BEGIN

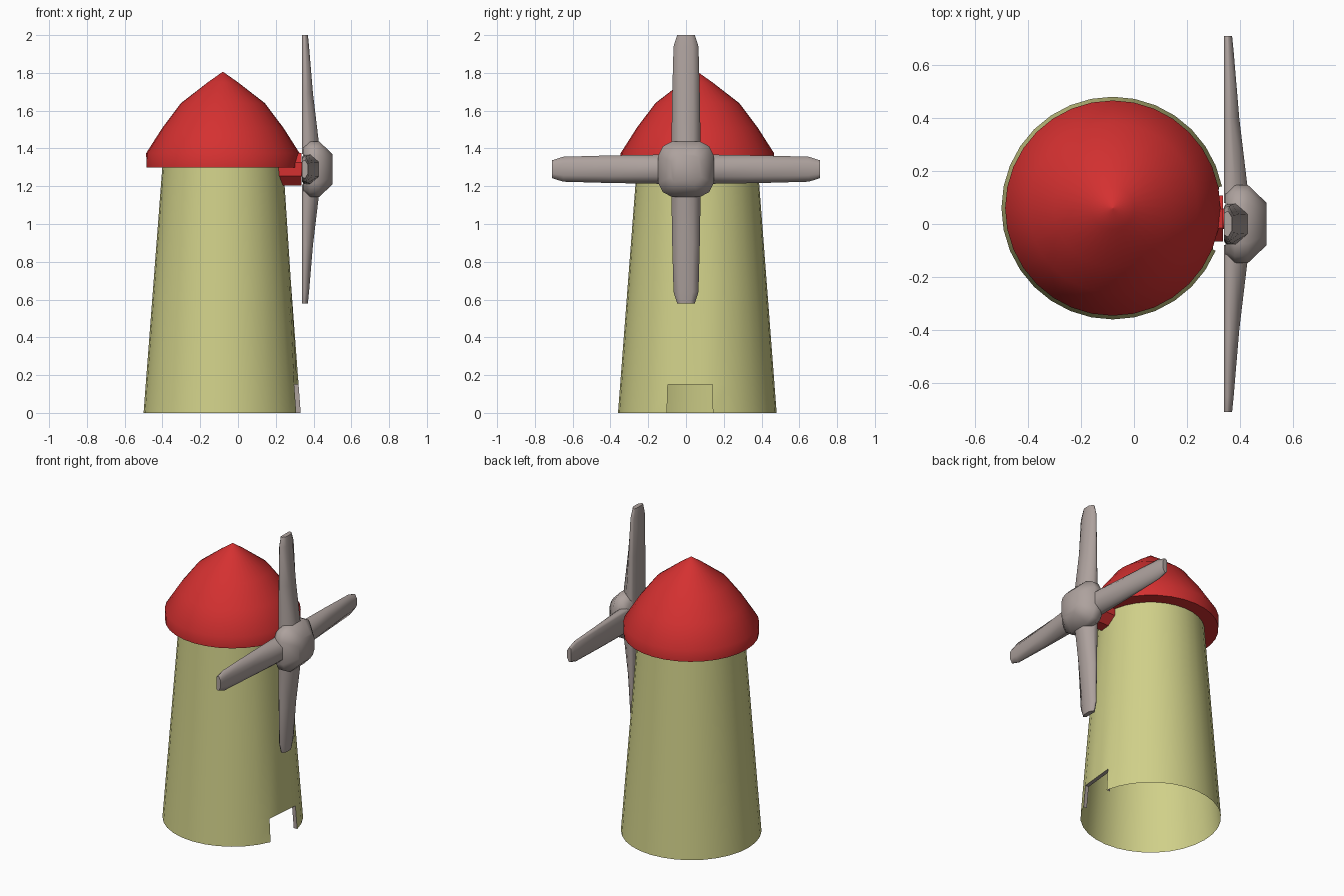
import bpy, bmesh, math
from mathutils import Matrix, Vector

if "Cube" in bpy.data.objects:
    bpy.data.objects.remove(bpy.data.objects["Cube"])


def mat(name, col):
    m = bpy.data.materials.new(name)
    m.diffuse_color = (*col, 1)
    m.use_nodes = True
    m.node_tree.nodes["Principled BSDF"].inputs["Base Color"].default_value = m.diffuse_color
    return m


CREAM = mat("pale_yellow", (0.63, 0.63, 0.25))
RED = mat("red", (0.66, 0.03, 0.03))
GREY = mat("warm_grey", (0.42, 0.36, 0.34))
CX, CY, N = -0.08, 0.06, 32


def finish(name, bm, material, angle=40, recalc=True):
    if recalc:
        bmesh.ops.recalc_face_normals(bm, faces=bm.faces)
    me = bpy.data.meshes.new(name)
    bm.to_mesh(me)
    bm.free()
    ob = bpy.data.objects.new(name, me)
    bpy.context.collection.objects.link(ob)
    me.materials.append(material)
    bpy.ops.object.select_all(action='DESELECT')
    ob.select_set(True)
    bpy.context.view_layer.objects.active = ob
    bpy.ops.object.shade_smooth_by_angle(angle=math.radians(angle))
    return ob


def loft(bm, rings, caps=(True, True)):
    """Skin a list of equal-length point rings."""
    vs = [[bm.verts.new(p) for p in r] for r in rings]
    n = len(rings[0])
    for a, b in zip(vs, vs[1:]):
        for i in range(n):
            j = (i + 1) % n
            bm.faces.new((a[i], a[j], b[j], b[i]))
    if caps[0]:
        bm.faces.new(vs[0][::-1])
    if caps[1]:
        bm.faces.new(vs[-1])
    return vs


def circle(r, z):
    return [Vector((CX + r * math.cos(2 * math.pi * i / N),
                    CY + r * math.sin(2 * math.pi * i / N), z)) for i in range(N)]


# tower: tapered open shell, flattened around the doorway
DOOR = [-2, -1, 0, 1]          # ring indices spanning the doorway
rings = []
for z, flat in ((0, 1), (0.15, 1), (0.7, 0.5), (1.31, 0)):
    ring = circle(0.42 - 0.1 * z / 1.31, z)
    a, b = ring[-2].copy(), ring[1].copy()
    for k in (1, 2):
        i = DOOR[k]
        ring[i] = ring[i].lerp(a.lerp(b, k / 3), flat)
    rings.append(ring)
bm = bmesh.new()
vs = loft(bm, rings, (False, False))
gone = [f for f in bm.faces
        if all(v.co.z < 0.16 for v in f.verts)
        and -0.11 < f.calc_center_median().y < 0.15 and f.calc_center_median().x > 0.2]
bmesh.ops.delete(bm, geom=gone, context='FACES')
finish("tower", bm, CREAM, recalc=False)

# doorway jambs and lintel: thin inward returns
bm = bmesh.new()
path = [rings[0][-2], rings[1][-2], rings[1][1], rings[0][1]]
outer = [bm.verts.new(p) for p in path]
inner = [bm.verts.new(p + Vector((-0.025, 0, 0))) for p in path]
for i in range(3):
    bm.faces.new((outer[i], outer[i + 1], inner[i + 1], inner[i]))
finish("door_frame", bm, GREY)

# roof cap
bm = bmesh.new()
prof = [(0.315, 1.3), (0.405, 1.3), (0.406, 1.375), (0.32, 1.51), (0.222, 1.64),
        (0.08, 1.75), (0.002, 1.805)]
loft(bm, [circle(r, z) for r, z in prof], (False, True))
finish("roof", bm, RED, 45)


# axle housing and shaft
def rod(name, r, x0, x1, y, z, material, n):
    bm = bmesh.new()
    loft(bm, [[(x, y + r * math.cos(2 * math.pi * (i + .5) / n),
                z + r * math.sin(2 * math.pi * (i + .5) / n)) for i in range(n)]
              for x in (x0, x1)])
    finish(name, bm, material)


HZ = 1.29
rod("axle_housing", 0.094, 0.19, 0.335, 0.02, HZ, RED, 8)
rod("axle", 0.04, 0.3, 0.36, 0.02, HZ, RED, 12)

# hub: rounded square tapering to the nose
shape = [(1, .5), (.83, .83), (.5, 1), (-.5, 1), (-.83, .83), (-1, .5),
         (-1, -.5), (-.83, -.83), (-.5, -1), (.5, -1), (.83, -.83), (1, -.5)]
bm = bmesh.new()
loft(bm, [[(x, s * u, HZ + s * v) for u, v in shape]
          for x, s in ((0.345, 0.12), (0.38, 0.147), (0.43, 0.147), (0.5, 0.08))])
finish("hub", bm, GREY, 60)

# four tapered blades
for k in range(4):
    bm = bmesh.new()
    rs = []
    for r, w, front in ((0.08, 0.078, 0.435), (0.15, 0.077, 0.427), (0.4, 0.073, 0.397),
                        (0.65, 0.066, 0.376), (0.71, 0.047, 0.37)):
        mid = 0.345 + 0.45 * (front - 0.345)
        rs.append([(0.34, -.85 * w, r), (0.34, .85 * w, r), (0.35, w, r), (mid, w, r),
                   (front, .5 * w, r), (front, -.5 * w, r), (mid, -w, r), (0.35, -w, r)])
    loft(bm, rs)
    bm.transform(Matrix.Translation((0, 0, HZ)) @ Matrix.Rotation(k * math.pi / 2, 4, 'X'))
    finish(f"blade_{k + 1}", bm, GREY, 60)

END

▶ [TASK OBJECTIVE] Return a copy of each line in the entries that contains "True".

▶ [YOUR RESPONSE]
    m.use_nodes = True
def finish(name, bm, material, angle=40, recalc=True):
    ob.select_set(True)
def loft(bm, rings, caps=(True, True)):
loft(bm, [circle(r, z) for r, z in prof], (False, True))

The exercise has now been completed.